Yes, Bob Odenkirk knows you’ve heard the buzz about Better Call Saul, the rumored Breaking Bad spinoff featuring his fan-favorite character, morally flexible, courtroom-averse lawyer Saul Goodman. But if you think those rumors gave Odenkirk an ounce of security that Saul survives the wrath of Walter White in Bad’s Sept. 29 series finale, you’d be, well, dead wrong.
“Knowing [showrunner] Vince [Gilligan] and how seriously he takes the show, he will kill Saul if that is what should happen — so you should know that!” says Odenkirk. “He would not hesitate to do that because there is a gossipy story about a potential sequel. He will do with Saul what is right for the character and what is appropriate for the story and he will not be motivated in any way by other professional possibilities.”

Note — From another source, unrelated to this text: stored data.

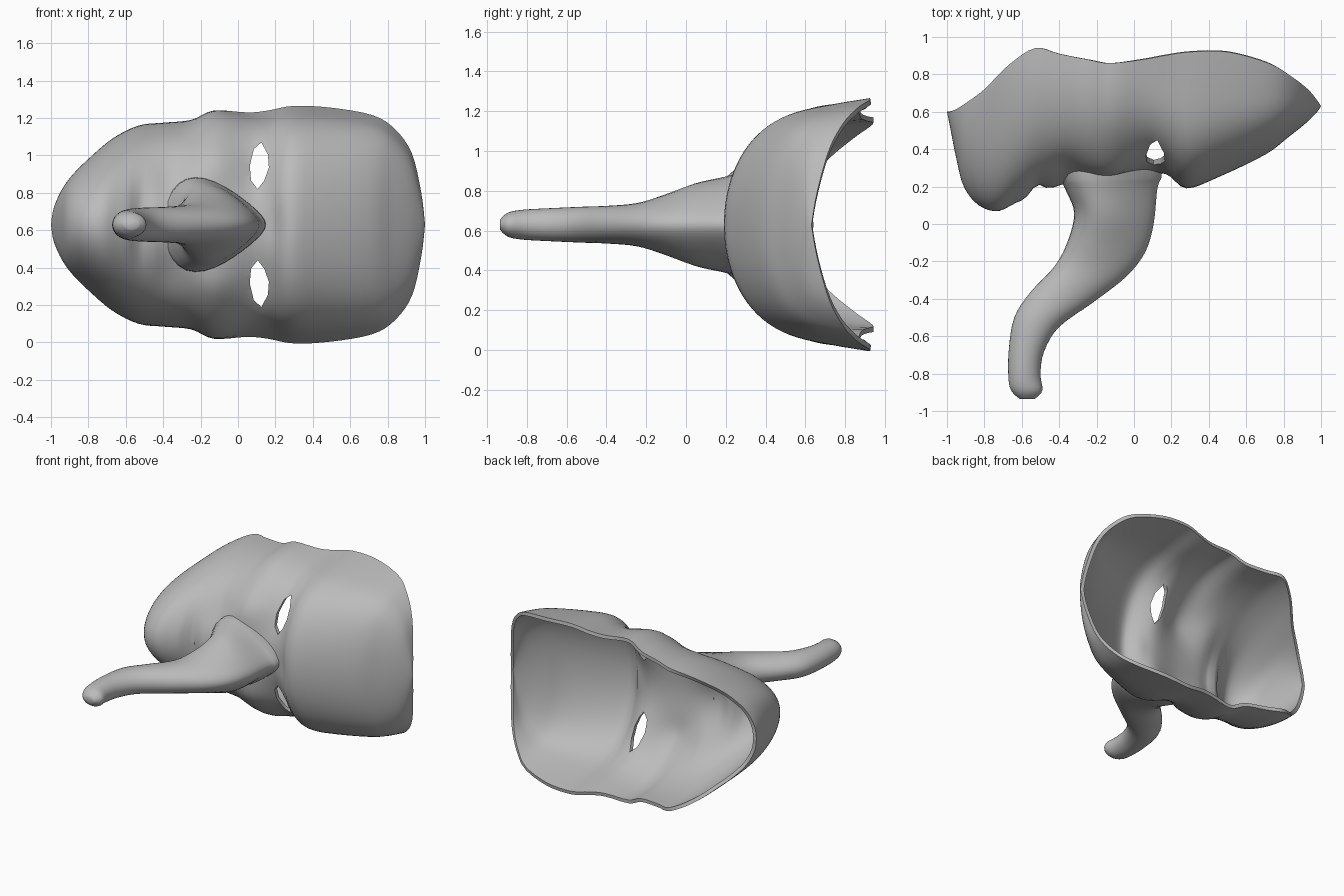
import bpy, bmesh, math
from mathutils import Vector

cube = bpy.data.objects.get("Cube")
if cube:
    bpy.data.objects.remove(cube, do_unlink=True)

MID = 0.63  # mirror plane height of the face

grey = bpy.data.materials.new("plain grey")
grey.use_nodes = True
grey.diffuse_color = (0.5, 0.5, 0.5, 1)
grey.node_tree.nodes["Principled BSDF"].inputs["Base Color"].default_value = (0.5, 0.5, 0.5, 1)


def spline(rows, steps):
    """Smooth Catmull-Rom samples through rows of numbers."""
    out = []
    last = len(rows) - 1
    for i in range(last):
        a, b, c, d = (Vector(rows[min(max(i + k, 0), last)]) for k in (-1, 0, 1, 2))
        for s in range(steps):
            t = s / steps
            out.append(b + (c - a) * (t / 2) + (a * 2 - b * 5 + c * 4 - d) * (t * t / 2)
                       + (b * 3 - a - c * 3 + d) * (t ** 3 / 2))
    out.append(Vector(rows[-1]))
    return out


def make(name, bm):
    mesh = bpy.data.meshes.new(name)
    bm.to_mesh(mesh)
    bm.free()
    mesh.materials.append(grey)
    obj = bpy.data.objects.new(name, mesh)
    bpy.context.collection.objects.link(obj)
    return obj


def activate(obj):
    bpy.ops.object.select_all(action='DESELECT')
    obj.select_set(True)
    bpy.context.view_layer.objects.active = obj


def smooth(obj, angle=50):
    activate(obj)
    bpy.ops.object.shade_smooth_by_angle(angle=math.radians(angle))


def skin(bm, rows, closed):
    """Bridge rows of vertices with quads."""
    n = len(rows[0])
    for r, q in zip(rows, rows[1:]):
        for j in range(n if closed else n - 1):
            k = (j + 1) % n
            bm.faces.new((r[j], r[k], q[k], q[j]))


# Face shell: rim x, rim y, half width, centre x, centre y, section roundness
stations = [
    (-1, .6, 0, -1, .6, 1), (-.985, .6, .09, -.98, .5, 1),
    (-.94, .62, .19, -.95, .35, 1.05), (-.88, .66, .27, -.91, .2, 1.1),
    (-.8, .72, .35, -.83, .1, 1.2), (-.67, .85, .46, -.72, .07, 1.2),
    (-.53, .94, .53, -.6, .14, 1), (-.4, .91, .545, -.47, .2, .9),
    (-.25, .88, .56, -.3, .22, .85), (-.13, .86, .61, -.13, .24, .78),
    (.05, .88, .6, .07, .28, .75), (.16, .9, .61, .17, .25, .72),
    (.3, .92, .635, .28, .19, .62), (.5, .92, .625, .45, .25, .6),
    (.72, .86, .585, .7, .37, .6), (.84, .79, .51, .82, .46, .6),
    (.93, .72, .38, .92, .54, .7), (.98, .66, .17, .98, .6, .8),
    (1, .63, 0, 1, .63, 1)]
# Relief: x, distance from the mirror plane, radius x, radius z, depth
relief = [
    (.11, .31, .08, .16, .025), (-.12, .34, .12, .13, -.04),
    (-.36, .27, .08, .14, .03), (-.52, .0, .04, .22, .03),
    (-.45, .0, .05, .18, -.015), (-.59, .0, .05, .18, -.015),
    (.19, .0, .05, .12, .02)]

ACROSS = 48
bm = bmesh.new()
grid = []
for xr, yr, hw, xc, yc, p in spline(stations, 4):
    flare = .06 * min(max((xr + .1) / .3, 0), 1)
    row = []
    for j in range(ACROSS + 1):
        a = math.pi * (j / ACROSS - .5)
        c = max(math.cos(a), 0)
        x = xr + (xc - xr) * c
        dz = hw * math.sin(a) * (1 - flare * (1 - math.exp(-12 * c)))
        y = yr + (yc - yr) * c ** p
        for fx, fz, rx, rz, depth in relief:
            y += c * depth * math.exp(-((x - fx) / rx) ** 2 - ((abs(dz) - fz) / rz) ** 2)
        row.append(bm.verts.new((x, y, MID + dz)))
    grid.append(row)
skin(bm, grid, False)
bmesh.ops.remove_doubles(bm, verts=bm.verts, dist=.0005)
bmesh.ops.recalc_face_normals(bm, faces=bm.faces)
if sum(f.normal.y * f.calc_area() for f in bm.faces) > 0:
    bmesh.ops.reverse_faces(bm, faces=bm.faces)
shell = make("mask_shell", bm)
solid = shell.modifiers.new("thickness", 'SOLIDIFY')
solid.thickness = .025
solid.offset = -1

# Almond eye openings, cut through the shell
outline = [(.05, -.01), (.045, .06), (.01, .125), (-.03, .09), (-.052, .0),
           (-.045, -.08), (-.01, -.125), (.025, -.08)]
bm = bmesh.new()
for side in (-1, 1):
    ends = [[bm.verts.new((.115 + x, y, MID + side * (.315 + z))) for x, z in outline]
            for y in (.1, .58)]
    skin(bm, ends, True)
    for end in ends:
        bm.faces.new(end)
bmesh.ops.recalc_face_normals(bm, faces=bm.faces)
cutter = make("eye_cutter", bm)
cutter.hide_render = True
cut = shell.modifiers.new("eyes", 'BOOLEAN')
cut.object = cutter
cut.solver = 'EXACT'
activate(shell)
for m in ("thickness", "eyes"):
    bpy.ops.object.modifier_apply(modifier=m)
bpy.data.objects.remove(cutter, do_unlink=True)
smooth(shell)
bpy.context.view_layer.update()

# Long curved nose: chin-side x, y, brow-side x, y, half width, nostril flare
nose_rings = [
    (-.4, .25, .15, .25, .23, .5), (-.36, .17, .125, .19, .215, .5),
    (-.32, .06, .105, .0, .19, .45), (-.35, -.08, .06, -.15, .145, .3),
    (-.42, -.22, -.04, -.28, .108, .1), (-.55, -.36, -.22, -.42, .095, 0),
    (-.64, -.5, -.4, -.55, .09, 0), (-.67, -.68, -.48, -.68, .083, 0),
    (-.67, -.84, -.5, -.8, .075, 0), (-.65, -.9, -.49, -.89, .06, 0),
    (-.61, -.935, -.53, -.935, .025, 0)]
SIDES = 32
bm = bmesh.new()
rings = []
for xa, ya, xb, yb, hw, wing in spline(nose_rings, 4):
    ring = []
    for j in range(SIDES):
        a = math.tau * j / SIDES
        t = .5 + .5 * math.cos(a)
        x, y = xa + (xb - xa) * t, ya + (yb - ya) * t
        z = MID + hw * math.sin(a) * (1 - wing * math.cos(a))
        if not rings:  # seat the root inside the thickness of the shell
            hit, spot, _, _ = shell.ray_cast((x, -2, z), (0, 1, 0))
            y = spot.y + .012 if hit else y
        ring.append(bm.verts.new((x, y, z)))
    rings.append(ring)
skin(bm, rings, True)
bm.faces.new(rings[-1])
bmesh.ops.recalc_face_normals(bm, faces=bm.faces)
smooth(make("nose", bm), 60)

Odenkirk, whose character was originally intended for just a few Season 2 episodes, says he himself is such a Bad fan that even he didn’t want to know how the series’ denouement played out, so he took extreme measures to ensure that outcome.
“I didn’t want to know what happened,” he says. “I could have! I could have read everything! I had it! But I only read my parts and then I just completely put them in my trash, and then I trashed the trash on my email so I wouldn’t be tempted to dig through the trash and find them again.”
Odenkirk says he believes Saul’s knack for comic relief in the midst of uber-intense drama, coupled with his ability to get his charges out of jams, legal and otherwise, is what kept him around to the bitter end. Which, he reiterates, could prove to be bitter, indeed, even for the one guy who’s proved Teflon thus far.
“Saul has kept an arm’s length away from all the dangers around him and that’s the way he likes it and I think he assumed that he could keep it that way,” Odenkirk says. “Then he discovers in this last season how ruthless and devious Walter White is, and Saul realizes that he has to somehow see this through to an end that hopefully just keeps him alive. He doesn’t have a simple solution. And I think that the multiple murders in the prisons that Walt made happen really made Saul realize that there’s no safe place. How to get out of it is going to be a tough one and it’s not going to be by running away.”
Asked if recent glimmers of humanity such as his softening heart toward his emotionally tortured former client Jesse means Saul turns out to be a good guy, Odenkirk laughs. “Saul’s a good guy at heart! He’s a good lawyer! Listen to me!” he howls happily. “Saul is a good lawyer and in the end, he is not completely heartless. I think Saul had no scruples until he was tied to a guy who genuinely had no scruples, and then Saul discovered that he has limits. He knows he’s gone past them and he wants it to end.”
With a happily ever after — or at least a spinoff?
“Well, you’ll have to find out just like everyone else,” laughs Odenkirk, who is executive producing and costarring in IFC’s October sketch comedy debut The Birthday Boys and will appear in Alexander Payne’s upcoming feature film, Nebraska. “You don’t get to know just because you write for a magazine and can get people on the phone!”
The final eight episodes of Breaking Bad begin Sunday, Aug. 11 on AMC.
Photo Credit: Ursula Coyote/AMC